I had Gynecomastia surgery (Liposuction) 9 weeks ago yet my nipples are still puffy. Is it the build up of scar tissue? (photo)

I had gyno for at least a year before my surgery(Steroid free) 6 weeks before my surgery a consultant said I may need 2 op's but my surgeon has only done 1 op,he didn't give me much info about after surgery I had do research myself about deep tissue messaging. I got the surgery done on the NHS because it has affected me mentally and I'm still depressed over it,my chest looks worse than it was before surgery.
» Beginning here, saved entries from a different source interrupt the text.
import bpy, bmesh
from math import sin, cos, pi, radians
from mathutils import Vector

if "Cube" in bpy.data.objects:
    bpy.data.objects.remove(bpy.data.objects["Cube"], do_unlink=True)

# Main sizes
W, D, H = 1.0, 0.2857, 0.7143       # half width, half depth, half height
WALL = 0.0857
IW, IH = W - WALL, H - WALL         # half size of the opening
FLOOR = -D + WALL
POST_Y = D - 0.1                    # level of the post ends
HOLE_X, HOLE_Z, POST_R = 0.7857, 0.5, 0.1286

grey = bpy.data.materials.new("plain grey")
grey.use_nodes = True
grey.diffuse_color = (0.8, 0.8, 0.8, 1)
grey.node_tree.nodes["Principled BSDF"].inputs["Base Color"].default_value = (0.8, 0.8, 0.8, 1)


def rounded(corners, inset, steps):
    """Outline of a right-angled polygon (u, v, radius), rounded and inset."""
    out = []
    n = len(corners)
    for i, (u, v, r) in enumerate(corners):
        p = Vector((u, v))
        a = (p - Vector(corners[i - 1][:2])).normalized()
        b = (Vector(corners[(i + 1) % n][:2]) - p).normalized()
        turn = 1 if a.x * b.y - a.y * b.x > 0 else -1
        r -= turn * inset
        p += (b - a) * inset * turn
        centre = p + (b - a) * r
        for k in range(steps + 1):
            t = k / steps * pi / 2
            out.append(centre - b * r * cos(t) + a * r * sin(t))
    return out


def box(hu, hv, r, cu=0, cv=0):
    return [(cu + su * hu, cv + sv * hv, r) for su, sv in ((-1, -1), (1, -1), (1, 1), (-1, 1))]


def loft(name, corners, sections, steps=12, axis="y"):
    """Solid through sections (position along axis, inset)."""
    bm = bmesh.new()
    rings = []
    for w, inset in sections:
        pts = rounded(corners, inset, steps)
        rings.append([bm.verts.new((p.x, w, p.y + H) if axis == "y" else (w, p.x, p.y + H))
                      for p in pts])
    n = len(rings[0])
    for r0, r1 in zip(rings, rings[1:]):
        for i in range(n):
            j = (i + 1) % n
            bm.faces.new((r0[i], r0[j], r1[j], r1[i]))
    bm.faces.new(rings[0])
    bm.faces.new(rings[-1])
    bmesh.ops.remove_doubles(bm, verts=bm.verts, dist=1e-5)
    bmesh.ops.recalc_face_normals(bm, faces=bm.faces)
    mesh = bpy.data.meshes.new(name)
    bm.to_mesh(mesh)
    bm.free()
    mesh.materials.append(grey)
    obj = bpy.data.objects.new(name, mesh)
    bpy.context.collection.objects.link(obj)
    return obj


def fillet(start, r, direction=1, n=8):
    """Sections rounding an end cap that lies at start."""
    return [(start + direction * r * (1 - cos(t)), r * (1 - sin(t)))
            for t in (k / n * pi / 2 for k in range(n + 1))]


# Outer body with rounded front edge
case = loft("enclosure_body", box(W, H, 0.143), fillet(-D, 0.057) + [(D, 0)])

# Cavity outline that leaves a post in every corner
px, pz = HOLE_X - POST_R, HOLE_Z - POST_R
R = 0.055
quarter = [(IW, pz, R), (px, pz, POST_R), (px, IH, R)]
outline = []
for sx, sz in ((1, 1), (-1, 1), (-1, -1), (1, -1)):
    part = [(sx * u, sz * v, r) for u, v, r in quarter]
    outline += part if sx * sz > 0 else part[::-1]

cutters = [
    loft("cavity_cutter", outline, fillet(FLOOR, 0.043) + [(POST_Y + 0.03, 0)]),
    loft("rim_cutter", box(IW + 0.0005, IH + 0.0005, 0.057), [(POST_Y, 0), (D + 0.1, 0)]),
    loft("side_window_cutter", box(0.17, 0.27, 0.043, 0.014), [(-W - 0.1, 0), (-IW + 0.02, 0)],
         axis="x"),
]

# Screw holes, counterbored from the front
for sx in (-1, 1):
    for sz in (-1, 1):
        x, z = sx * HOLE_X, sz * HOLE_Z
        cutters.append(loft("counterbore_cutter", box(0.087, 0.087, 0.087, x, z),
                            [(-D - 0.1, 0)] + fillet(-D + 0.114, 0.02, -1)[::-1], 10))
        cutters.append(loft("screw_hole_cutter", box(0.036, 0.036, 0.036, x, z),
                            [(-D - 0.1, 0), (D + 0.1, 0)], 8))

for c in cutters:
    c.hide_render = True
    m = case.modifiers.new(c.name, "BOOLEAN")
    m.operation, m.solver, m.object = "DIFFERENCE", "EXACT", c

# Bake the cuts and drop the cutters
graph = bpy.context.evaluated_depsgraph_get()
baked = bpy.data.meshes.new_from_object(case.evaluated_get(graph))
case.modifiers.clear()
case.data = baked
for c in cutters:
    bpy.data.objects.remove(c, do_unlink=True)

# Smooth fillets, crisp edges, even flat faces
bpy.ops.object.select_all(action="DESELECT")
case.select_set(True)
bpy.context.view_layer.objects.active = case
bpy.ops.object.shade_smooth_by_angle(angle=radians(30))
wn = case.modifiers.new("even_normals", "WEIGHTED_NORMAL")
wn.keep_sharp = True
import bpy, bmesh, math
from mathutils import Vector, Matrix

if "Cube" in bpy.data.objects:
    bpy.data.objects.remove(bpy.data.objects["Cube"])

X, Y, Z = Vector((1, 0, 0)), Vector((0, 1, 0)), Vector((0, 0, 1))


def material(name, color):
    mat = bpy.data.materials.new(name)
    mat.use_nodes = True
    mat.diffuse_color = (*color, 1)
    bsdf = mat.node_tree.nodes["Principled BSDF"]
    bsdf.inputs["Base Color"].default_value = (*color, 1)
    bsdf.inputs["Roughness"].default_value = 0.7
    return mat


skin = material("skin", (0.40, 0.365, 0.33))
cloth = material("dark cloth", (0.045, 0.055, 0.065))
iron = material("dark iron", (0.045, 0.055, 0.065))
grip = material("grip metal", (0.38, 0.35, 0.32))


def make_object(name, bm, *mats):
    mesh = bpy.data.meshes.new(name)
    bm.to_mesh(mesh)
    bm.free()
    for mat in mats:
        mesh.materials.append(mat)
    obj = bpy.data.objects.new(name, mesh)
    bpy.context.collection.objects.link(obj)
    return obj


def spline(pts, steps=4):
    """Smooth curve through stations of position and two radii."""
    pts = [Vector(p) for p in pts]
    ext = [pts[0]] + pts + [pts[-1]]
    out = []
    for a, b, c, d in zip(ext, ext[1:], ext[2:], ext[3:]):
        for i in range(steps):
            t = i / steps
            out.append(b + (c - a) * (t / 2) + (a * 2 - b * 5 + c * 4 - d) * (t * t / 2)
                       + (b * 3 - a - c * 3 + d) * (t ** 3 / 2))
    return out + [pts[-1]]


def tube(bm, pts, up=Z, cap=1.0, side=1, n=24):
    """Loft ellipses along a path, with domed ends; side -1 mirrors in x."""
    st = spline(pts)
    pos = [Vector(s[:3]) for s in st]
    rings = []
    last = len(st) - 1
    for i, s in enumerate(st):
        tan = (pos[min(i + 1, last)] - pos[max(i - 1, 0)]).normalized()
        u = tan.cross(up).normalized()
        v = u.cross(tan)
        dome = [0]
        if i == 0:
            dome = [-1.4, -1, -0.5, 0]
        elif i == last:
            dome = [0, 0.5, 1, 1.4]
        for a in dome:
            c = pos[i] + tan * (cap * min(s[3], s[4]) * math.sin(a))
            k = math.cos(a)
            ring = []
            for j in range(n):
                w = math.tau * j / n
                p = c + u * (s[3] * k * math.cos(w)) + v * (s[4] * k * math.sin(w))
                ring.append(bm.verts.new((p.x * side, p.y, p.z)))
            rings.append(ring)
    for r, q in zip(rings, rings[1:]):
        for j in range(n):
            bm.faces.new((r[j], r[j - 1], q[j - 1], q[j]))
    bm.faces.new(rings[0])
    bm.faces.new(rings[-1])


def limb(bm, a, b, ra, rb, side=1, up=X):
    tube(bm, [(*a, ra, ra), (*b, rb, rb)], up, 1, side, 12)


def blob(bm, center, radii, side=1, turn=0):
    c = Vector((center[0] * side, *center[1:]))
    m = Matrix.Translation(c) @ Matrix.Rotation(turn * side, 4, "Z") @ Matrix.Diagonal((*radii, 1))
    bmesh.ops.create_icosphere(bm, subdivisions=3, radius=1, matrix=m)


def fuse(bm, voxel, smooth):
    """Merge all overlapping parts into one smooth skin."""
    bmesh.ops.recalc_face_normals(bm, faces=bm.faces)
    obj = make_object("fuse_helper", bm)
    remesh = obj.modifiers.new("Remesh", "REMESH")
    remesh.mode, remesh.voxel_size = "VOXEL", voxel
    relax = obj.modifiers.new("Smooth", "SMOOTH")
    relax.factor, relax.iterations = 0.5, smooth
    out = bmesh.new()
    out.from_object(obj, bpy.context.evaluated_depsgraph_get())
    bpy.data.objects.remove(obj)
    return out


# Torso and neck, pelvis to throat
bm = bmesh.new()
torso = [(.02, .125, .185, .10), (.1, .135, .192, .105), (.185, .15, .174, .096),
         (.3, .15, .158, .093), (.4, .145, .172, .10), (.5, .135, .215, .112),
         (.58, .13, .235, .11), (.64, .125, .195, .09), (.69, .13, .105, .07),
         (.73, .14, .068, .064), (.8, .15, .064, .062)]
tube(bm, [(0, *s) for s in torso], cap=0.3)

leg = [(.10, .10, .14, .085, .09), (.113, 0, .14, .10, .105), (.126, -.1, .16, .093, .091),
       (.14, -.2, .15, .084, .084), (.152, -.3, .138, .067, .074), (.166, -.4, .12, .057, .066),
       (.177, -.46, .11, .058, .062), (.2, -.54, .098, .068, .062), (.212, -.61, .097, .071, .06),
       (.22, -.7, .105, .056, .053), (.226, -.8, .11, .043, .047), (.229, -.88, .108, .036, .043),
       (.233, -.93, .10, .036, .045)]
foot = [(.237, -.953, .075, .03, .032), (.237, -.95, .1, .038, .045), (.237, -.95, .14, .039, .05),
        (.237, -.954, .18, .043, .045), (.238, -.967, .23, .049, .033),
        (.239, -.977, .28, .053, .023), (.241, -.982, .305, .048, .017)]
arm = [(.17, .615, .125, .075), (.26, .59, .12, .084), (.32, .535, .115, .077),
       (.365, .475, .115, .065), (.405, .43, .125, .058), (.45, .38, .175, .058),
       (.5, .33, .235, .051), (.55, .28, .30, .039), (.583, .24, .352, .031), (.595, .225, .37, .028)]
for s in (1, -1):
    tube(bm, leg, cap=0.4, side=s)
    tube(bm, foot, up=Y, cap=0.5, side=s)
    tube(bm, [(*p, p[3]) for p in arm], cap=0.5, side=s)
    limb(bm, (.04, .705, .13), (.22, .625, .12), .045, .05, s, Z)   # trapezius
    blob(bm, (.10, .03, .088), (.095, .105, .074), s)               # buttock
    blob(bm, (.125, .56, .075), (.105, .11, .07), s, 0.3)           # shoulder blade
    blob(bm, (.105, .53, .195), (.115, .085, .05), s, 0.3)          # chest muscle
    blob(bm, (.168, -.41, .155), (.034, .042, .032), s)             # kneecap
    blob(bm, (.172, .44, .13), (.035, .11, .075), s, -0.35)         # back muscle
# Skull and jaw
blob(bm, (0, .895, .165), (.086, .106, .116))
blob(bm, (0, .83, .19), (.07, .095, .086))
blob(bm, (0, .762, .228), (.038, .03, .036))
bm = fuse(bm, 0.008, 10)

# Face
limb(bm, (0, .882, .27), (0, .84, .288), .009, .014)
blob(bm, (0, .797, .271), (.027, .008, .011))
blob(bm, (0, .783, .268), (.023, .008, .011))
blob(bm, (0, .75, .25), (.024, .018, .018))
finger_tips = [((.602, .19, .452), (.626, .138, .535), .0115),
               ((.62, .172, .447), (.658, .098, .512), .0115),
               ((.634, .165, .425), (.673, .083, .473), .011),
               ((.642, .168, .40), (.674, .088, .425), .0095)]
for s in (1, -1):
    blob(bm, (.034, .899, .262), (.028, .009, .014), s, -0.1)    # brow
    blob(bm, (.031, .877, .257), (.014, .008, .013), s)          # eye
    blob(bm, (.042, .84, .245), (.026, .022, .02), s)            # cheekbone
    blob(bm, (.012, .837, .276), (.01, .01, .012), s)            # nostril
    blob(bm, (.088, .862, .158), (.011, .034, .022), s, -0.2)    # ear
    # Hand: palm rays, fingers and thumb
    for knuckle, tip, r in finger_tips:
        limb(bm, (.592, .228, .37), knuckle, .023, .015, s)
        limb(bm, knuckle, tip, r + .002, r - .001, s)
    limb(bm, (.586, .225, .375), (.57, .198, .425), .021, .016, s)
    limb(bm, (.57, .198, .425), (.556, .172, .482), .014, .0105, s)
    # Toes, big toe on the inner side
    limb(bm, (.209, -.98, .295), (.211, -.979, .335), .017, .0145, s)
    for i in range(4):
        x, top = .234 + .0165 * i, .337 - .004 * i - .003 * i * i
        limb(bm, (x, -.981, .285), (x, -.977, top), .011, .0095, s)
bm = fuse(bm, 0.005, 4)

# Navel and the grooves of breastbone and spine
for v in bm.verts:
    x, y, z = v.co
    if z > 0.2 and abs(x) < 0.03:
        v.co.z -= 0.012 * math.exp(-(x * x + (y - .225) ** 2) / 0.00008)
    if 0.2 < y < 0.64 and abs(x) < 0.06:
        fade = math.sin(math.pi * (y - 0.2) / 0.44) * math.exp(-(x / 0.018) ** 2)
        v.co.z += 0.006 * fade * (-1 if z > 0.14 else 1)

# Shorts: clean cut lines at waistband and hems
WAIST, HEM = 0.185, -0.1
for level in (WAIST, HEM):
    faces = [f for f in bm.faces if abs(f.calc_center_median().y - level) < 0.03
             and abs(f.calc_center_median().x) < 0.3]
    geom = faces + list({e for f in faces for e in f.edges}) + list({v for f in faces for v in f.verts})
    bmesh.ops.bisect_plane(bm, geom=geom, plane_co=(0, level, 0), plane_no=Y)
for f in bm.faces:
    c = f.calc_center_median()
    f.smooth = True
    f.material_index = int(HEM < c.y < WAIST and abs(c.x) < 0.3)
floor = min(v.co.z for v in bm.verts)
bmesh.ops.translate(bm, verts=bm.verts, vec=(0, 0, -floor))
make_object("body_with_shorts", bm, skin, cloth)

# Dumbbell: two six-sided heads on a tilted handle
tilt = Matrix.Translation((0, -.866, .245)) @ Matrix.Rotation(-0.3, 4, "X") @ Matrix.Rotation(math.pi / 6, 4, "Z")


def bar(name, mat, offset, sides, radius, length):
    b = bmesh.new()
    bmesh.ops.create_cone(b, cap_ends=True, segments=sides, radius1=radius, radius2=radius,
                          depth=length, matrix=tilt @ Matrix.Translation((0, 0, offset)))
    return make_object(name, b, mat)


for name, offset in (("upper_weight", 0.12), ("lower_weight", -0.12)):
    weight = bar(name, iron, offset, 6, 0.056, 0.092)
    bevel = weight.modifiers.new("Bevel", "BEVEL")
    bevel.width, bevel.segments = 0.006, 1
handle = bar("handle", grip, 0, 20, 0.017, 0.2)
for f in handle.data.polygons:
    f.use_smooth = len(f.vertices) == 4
I have attached photo's all photos are from post op taken 9 weeks after surgery

Doctor Answers 6

Puffy Nipples 9 Weeks After Gyno Surgery with Liposuction

Following #Gynecomastia #surgery, your incisions will go through a maturation #process. For the first few months they will be red and possibly raised and/or firm. As the scar matures, after 6-12 months, it becomes soft, pale, flat, and much less noticeable. You may experience numbness, tingling, burning, “crawling”, or other peculiar sensations around the surgical area. This is a result of the #healing of tiny fibers which are trapped in the incision site. These symptoms will disappear. Some people are prone to keloids, which is an abnormal scar that becomes prominent. If you or a blood relative has a tendency to keloid formation, please inform the doctor.

Bruising and #swelling are normal and usually increase slightly after the removal of any tape or foam. The bruising will decrease over 3-4 weeks, but may last as long as 6 weeks. The majority of the swelling will be gone within the first 3-4 weeks. However, it may take 6-9 weeks to disappear completely.

Also, as you heal, the area may feel “lumpy” and irregular. This, too, decreases with time, and massaging these areas will help soften the scar tissue. The #compression garment helps reduce the swelling, and the longer it is worn, the more quickly you will #heal. It can also assist in the retraction of the skin. If you have any concerns about #healing, its best to ask questions of your surgeon or their nursing staff.


Orange County Plastic Surgeon
5.0 out of 5 stars 96 reviews

Lipo and gynecomastia

Swelling can last months after gynecomastia surgery.  Was any glandular excision performed or just lipo?  Lipo alone won't remove the glandular tissue.  However, that's not always a problem if your breasts were mainly composed of fat.

Tim Neavin, MD
Beverly Hills Plastic Surgeon
4.9 out of 5 stars 31 reviews

Swelling Normal After Surgery for Breasts

What you describe is often normal early post operative findings that resolve with time. Swelling after Breast Reduction takes many months to see the final result. Elastic Garments and massage shortens this process. The larger the reduction the longer it takes as a general rule.

Gynacomastia

The post operative swelling from surgery should have improved by now. I noticed no incisions were done on the breast. Therefore some excess breast tissue may remain as liposuction usually does not take care of all the firm tissue beneath the nipple. Consider revision with subareolar incision.

Gynecomastia Treated by Liposuction Alone

Unfortunately most gynecomastia cases need both liposuction (for removal of fat) and surgical excision of the breast tissue. Breast tissue is too dense to be effectively removed through the cannula. It is very possible the breast tissue has been left behind and removal of fat only may make it even more pronounced.

Miguel Delgado, MD
San Francisco Plastic Surgeon
4.8 out of 5 stars 68 reviews

Gynecomastia

Removing all gynecomastia with liposuction alone can be challenging as you can get a significant amount of fat out but sometimes leave behind the true gynecomastic breast tissue especially under the Nipple area. I would revisit your PS and address your concerns and ask if a better result can be achieved with an open procedure thru a periareolar incision. You might seek out a private PS for further consultation if possible.

David Liland, MD
Dallas Plastic Surgeon
4.5 out of 5 stars 27 reviews

These answers are for educational purposes and should not be relied upon as a substitute for medical advice you may receive from your physician. If you have a medical emergency, please call 911. These answers do not constitute or initiate a patient/doctor relationship.